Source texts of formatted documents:
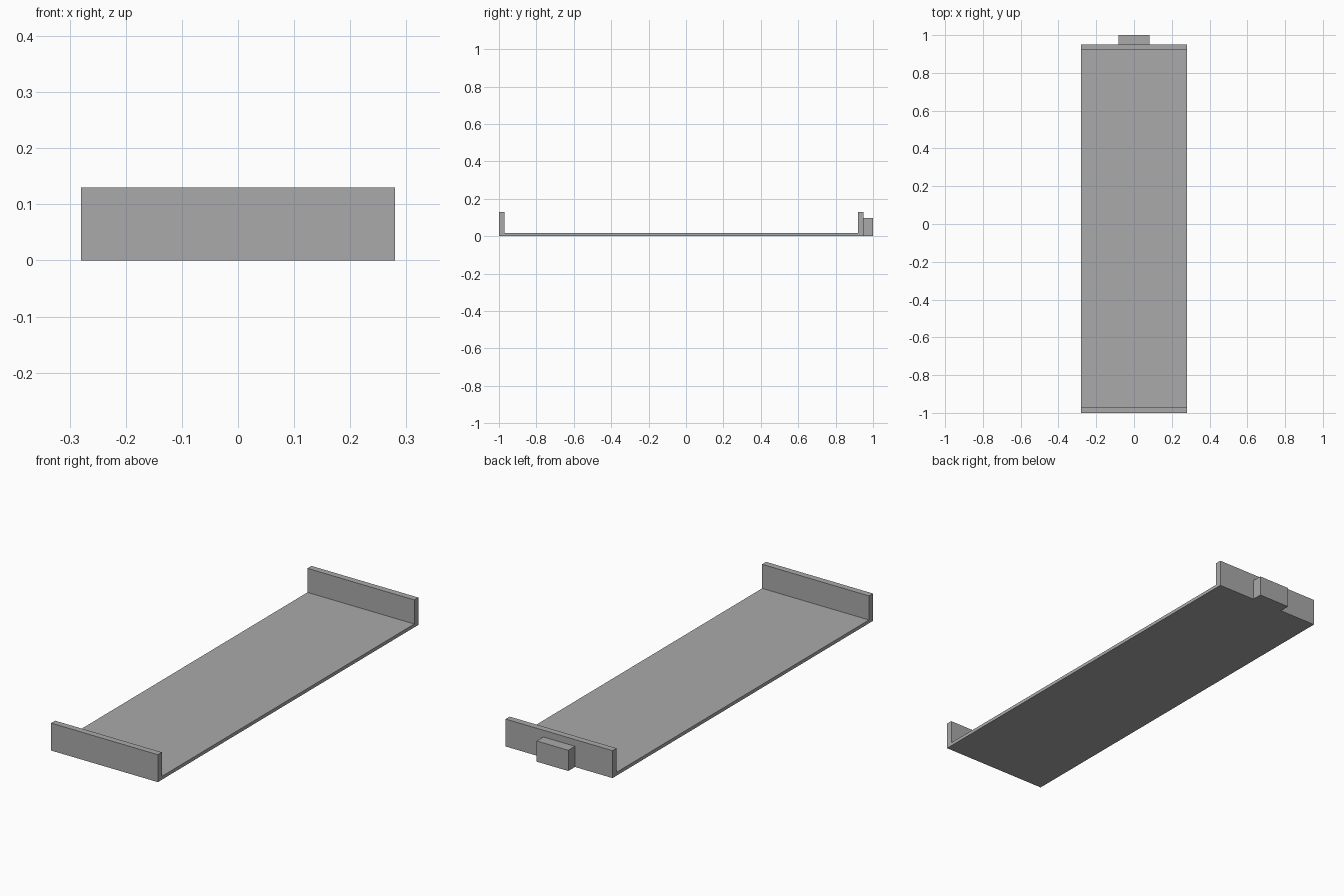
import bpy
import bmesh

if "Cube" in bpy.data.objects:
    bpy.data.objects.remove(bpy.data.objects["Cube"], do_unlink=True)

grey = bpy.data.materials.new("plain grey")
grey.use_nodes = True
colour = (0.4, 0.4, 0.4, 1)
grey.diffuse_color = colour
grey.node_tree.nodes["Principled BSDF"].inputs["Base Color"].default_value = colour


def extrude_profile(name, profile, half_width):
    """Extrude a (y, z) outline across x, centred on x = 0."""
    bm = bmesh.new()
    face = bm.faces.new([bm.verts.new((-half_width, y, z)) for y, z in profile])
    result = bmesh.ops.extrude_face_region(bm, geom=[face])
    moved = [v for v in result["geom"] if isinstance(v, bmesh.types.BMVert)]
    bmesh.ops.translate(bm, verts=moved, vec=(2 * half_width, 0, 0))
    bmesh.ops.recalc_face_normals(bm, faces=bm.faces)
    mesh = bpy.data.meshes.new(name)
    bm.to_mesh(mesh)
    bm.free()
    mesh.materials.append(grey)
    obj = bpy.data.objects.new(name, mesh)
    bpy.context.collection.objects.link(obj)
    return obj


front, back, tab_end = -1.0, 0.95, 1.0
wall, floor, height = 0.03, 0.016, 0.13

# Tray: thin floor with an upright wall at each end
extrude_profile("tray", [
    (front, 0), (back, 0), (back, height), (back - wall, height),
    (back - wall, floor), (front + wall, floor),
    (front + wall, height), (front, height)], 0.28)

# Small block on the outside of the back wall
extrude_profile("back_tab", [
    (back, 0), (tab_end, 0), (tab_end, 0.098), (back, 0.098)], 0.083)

* _PROBLEM DETAILS_
Exactly reproduce the lines from the one containing "mesh = bpy.data.meshes.new(name)" through the end of the records, and only those lines.

* _EXERCISE SOLUTION_
    mesh = bpy.data.meshes.new(name)
    bm.to_mesh(mesh)
    bm.free()
    mesh.materials.append(grey)
    obj = bpy.data.objects.new(name, mesh)
    bpy.context.collection.objects.link(obj)
    return obj


front, back, tab_end = -1.0, 0.95, 1.0
wall, floor, height = 0.03, 0.016, 0.13

# Tray: thin floor with an upright wall at each end
extrude_profile("tray", [
    (front, 0), (back, 0), (back, height), (back - wall, height),
    (back - wall, floor), (front + wall, floor),
    (front + wall, height), (front, height)], 0.28)

# Small block on the outside of the back wall
extrude_profile("back_tab", [
    (back, 0), (tab_end, 0), (tab_end, 0.098), (back, 0.098)], 0.083)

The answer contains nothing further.